[Collected data]
──────────────────────────────
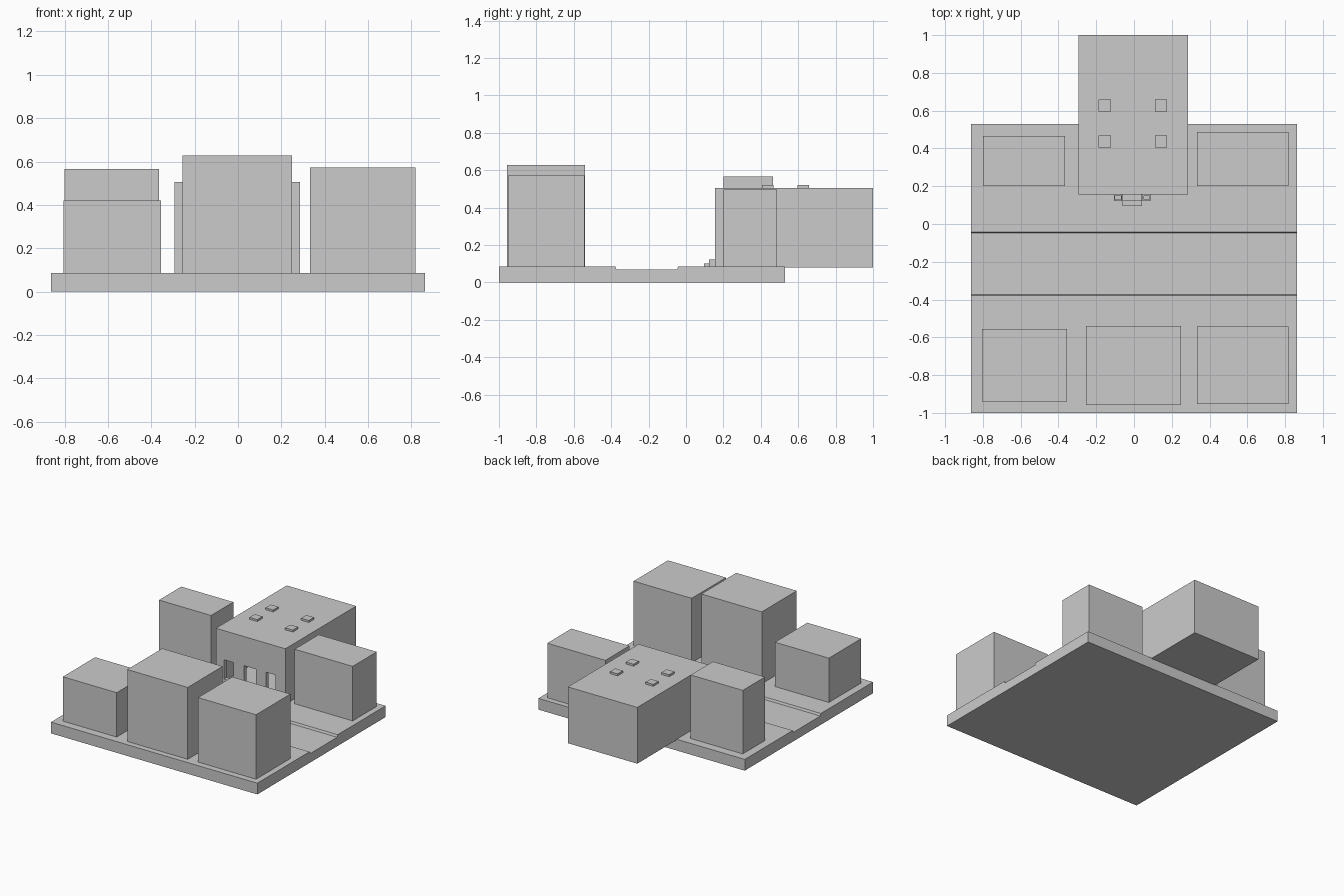
import bpy
import bmesh

if "Cube" in bpy.data.objects:
    bpy.data.objects.remove(bpy.data.objects["Cube"])

grey = bpy.data.materials.new("plain grey")
grey.use_nodes = True
grey.diffuse_color = (0.6, 0.6, 0.6, 1)
grey.node_tree.nodes["Principled BSDF"].inputs["Base Color"].default_value = (0.6, 0.6, 0.6, 1)


def add_mesh(name, bm):
    bmesh.ops.recalc_face_normals(bm, faces=bm.faces)
    mesh = bpy.data.meshes.new(name)
    bm.to_mesh(mesh)
    bm.free()
    mesh.materials.append(grey)
    obj = bpy.data.objects.new(name, mesh)
    bpy.context.collection.objects.link(obj)
    return obj


def box(name, x, y, z):
    """Box from (min, max) ranges on each axis."""
    bm = bmesh.new()
    bmesh.ops.create_cube(bm, size=1)
    for v in bm.verts:
        v.co = [r[0] if c < 0 else r[1] for c, r in zip(v.co, (x, y, z))]
    return add_mesh(name, bm)


def cut(target, name, x, y, z):
    cutter = box(name, x, y, z)
    cutter.hide_render = True
    cutter.hide_viewport = True
    cutter.display_type = 'WIRE'
    mod = target.modifiers.new(name, 'BOOLEAN')
    mod.operation = 'DIFFERENCE'
    mod.solver = 'EXACT'
    mod.object = cutter


GROUND = 0.085

# Ground slab with sunken road, as an extruded side profile
profile = [(-1, 0), (0.53, 0), (0.53, GROUND), (-0.042, GROUND), (-0.048, 0.068),
           (-0.372, 0.068), (-0.378, GROUND), (-1, GROUND)]
bm = bmesh.new()
side = bm.faces.new([bm.verts.new((-0.862, y, z)) for y, z in profile])
ext = bmesh.ops.extrude_face_region(bm, geom=[side])
bmesh.ops.translate(bm, vec=(1.724, 0, 0),
                    verts=[v for v in ext["geom"] if isinstance(v, bmesh.types.BMVert)])
add_mesh("ground_slab", bm)

# Neighbouring blocks
blocks = {
    "front_right_block": ((-0.805, -0.355), (-0.94, -0.555), 0.42),
    "front_middle_block": ((-0.255, 0.25), (-0.957, -0.54), 0.628),
    "front_left_block": ((0.333, 0.818), (-0.953, -0.543), 0.572),
    "back_right_block": ((-0.8, -0.365), (0.2, 0.465), 0.565),
    "back_left_block": ((0.333, 0.818), (0.2, 0.487), 0.497),
}
for name, (x, y, top) in blocks.items():
    box(name, x, y, (GROUND, top))

# Hollow main hall with a doorway and two windows in the facade
hall = box("main_hall", (-0.293, 0.287), (0.155, 1), (0.08, 0.505))
cut(hall, "hall_interior_cutter", (-0.265, 0.26), (0.185, 0.97), (0.09, 0.48))
cut(hall, "doorway_cutter", (-0.06, 0.042), (0.1, 0.25), (0.09, 0.285))
cut(hall, "right_window_cutter", (-0.225, -0.145), (0.1, 0.25), (0.14, 0.285))
cut(hall, "left_window_cutter", (0.125, 0.205), (0.1, 0.25), (0.14, 0.285))

# Roof hatches
for side_name, x in (("right", -0.155), ("left", 0.142)):
    for row, y in (("front", 0.437), ("back", 0.627)):
        box(f"{side_name}_{row}_roof_hatch", (x - 0.032, x + 0.032),
            (y - 0.031, y + 0.031), (0.5, 0.52))

# Entrance steps and open planters beside them
box("lower_step", (-0.06, 0.042), (0.095, 0.125), (GROUND, 0.1))
box("upper_step", (-0.06, 0.042), (0.122, 0.157), (GROUND, 0.112))
for side_name, x in (("right", -0.085), ("left", 0.067)):
    pot = box(f"{side_name}_planter", (x - 0.021, x + 0.021), (0.123, 0.155), (GROUND, 0.122))
    cut(pot, f"{side_name}_planter_cutter", (x - 0.015, x + 0.015), (0.129, 0.149), (0.11, 0.2))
──────────────────────────────
Although the records above contain pictures, output every line exactly and leave the pictures out.

import bpy
import bmesh

if "Cube" in bpy.data.objects:
    bpy.data.objects.remove(bpy.data.objects["Cube"])

grey = bpy.data.materials.new("plain grey")
grey.use_nodes = True
grey.diffuse_color = (0.6, 0.6, 0.6, 1)
grey.node_tree.nodes["Principled BSDF"].inputs["Base Color"].default_value = (0.6, 0.6, 0.6, 1)


def add_mesh(name, bm):
    bmesh.ops.recalc_face_normals(bm, faces=bm.faces)
    mesh = bpy.data.meshes.new(name)
    bm.to_mesh(mesh)
    bm.free()
    mesh.materials.append(grey)
    obj = bpy.data.objects.new(name, mesh)
    bpy.context.collection.objects.link(obj)
    return obj


def box(name, x, y, z):
    """Box from (min, max) ranges on each axis."""
    bm = bmesh.new()
    bmesh.ops.create_cube(bm, size=1)
    for v in bm.verts:
        v.co = [r[0] if c < 0 else r[1] for c, r in zip(v.co, (x, y, z))]
    return add_mesh(name, bm)


def cut(target, name, x, y, z):
    cutter = box(name, x, y, z)
    cutter.hide_render = True
    cutter.hide_viewport = True
    cutter.display_type = 'WIRE'
    mod = target.modifiers.new(name, 'BOOLEAN')
    mod.operation = 'DIFFERENCE'
    mod.solver = 'EXACT'
    mod.object = cutter


GROUND = 0.085

# Ground slab with sunken road, as an extruded side profile
profile = [(-1, 0), (0.53, 0), (0.53, GROUND), (-0.042, GROUND), (-0.048, 0.068),
           (-0.372, 0.068), (-0.378, GROUND), (-1, GROUND)]
bm = bmesh.new()
side = bm.faces.new([bm.verts.new((-0.862, y, z)) for y, z in profile])
ext = bmesh.ops.extrude_face_region(bm, geom=[side])
bmesh.ops.translate(bm, vec=(1.724, 0, 0),
                    verts=[v for v in ext["geom"] if isinstance(v, bmesh.types.BMVert)])
add_mesh("ground_slab", bm)

# Neighbouring blocks
blocks = {
    "front_right_block": ((-0.805, -0.355), (-0.94, -0.555), 0.42),
    "front_middle_block": ((-0.255, 0.25), (-0.957, -0.54), 0.628),
    "front_left_block": ((0.333, 0.818), (-0.953, -0.543), 0.572),
    "back_right_block": ((-0.8, -0.365), (0.2, 0.465), 0.565),
    "back_left_block": ((0.333, 0.818), (0.2, 0.487), 0.497),
}
for name, (x, y, top) in blocks.items():
    box(name, x, y, (GROUND, top))

# Hollow main hall with a doorway and two windows in the facade
hall = box("main_hall", (-0.293, 0.287), (0.155, 1), (0.08, 0.505))
cut(hall, "hall_interior_cutter", (-0.265, 0.26), (0.185, 0.97), (0.09, 0.48))
cut(hall, "doorway_cutter", (-0.06, 0.042), (0.1, 0.25), (0.09, 0.285))
cut(hall, "right_window_cutter", (-0.225, -0.145), (0.1, 0.25), (0.14, 0.285))
cut(hall, "left_window_cutter", (0.125, 0.205), (0.1, 0.25), (0.14, 0.285))

# Roof hatches
for side_name, x in (("right", -0.155), ("left", 0.142)):
    for row, y in (("front", 0.437), ("back", 0.627)):
        box(f"{side_name}_{row}_roof_hatch", (x - 0.032, x + 0.032),
            (y - 0.031, y + 0.031), (0.5, 0.52))

# Entrance steps and open planters beside them
box("lower_step", (-0.06, 0.042), (0.095, 0.125), (GROUND, 0.1))
box("upper_step", (-0.06, 0.042), (0.122, 0.157), (GROUND, 0.112))
for side_name, x in (("right", -0.085), ("left", 0.067)):
    pot = box(f"{side_name}_planter", (x - 0.021, x + 0.021), (0.123, 0.155), (GROUND, 0.122))
    cut(pot, f"{side_name}_planter_cutter", (x - 0.015, x + 0.015), (0.129, 0.149), (0.11, 0.2))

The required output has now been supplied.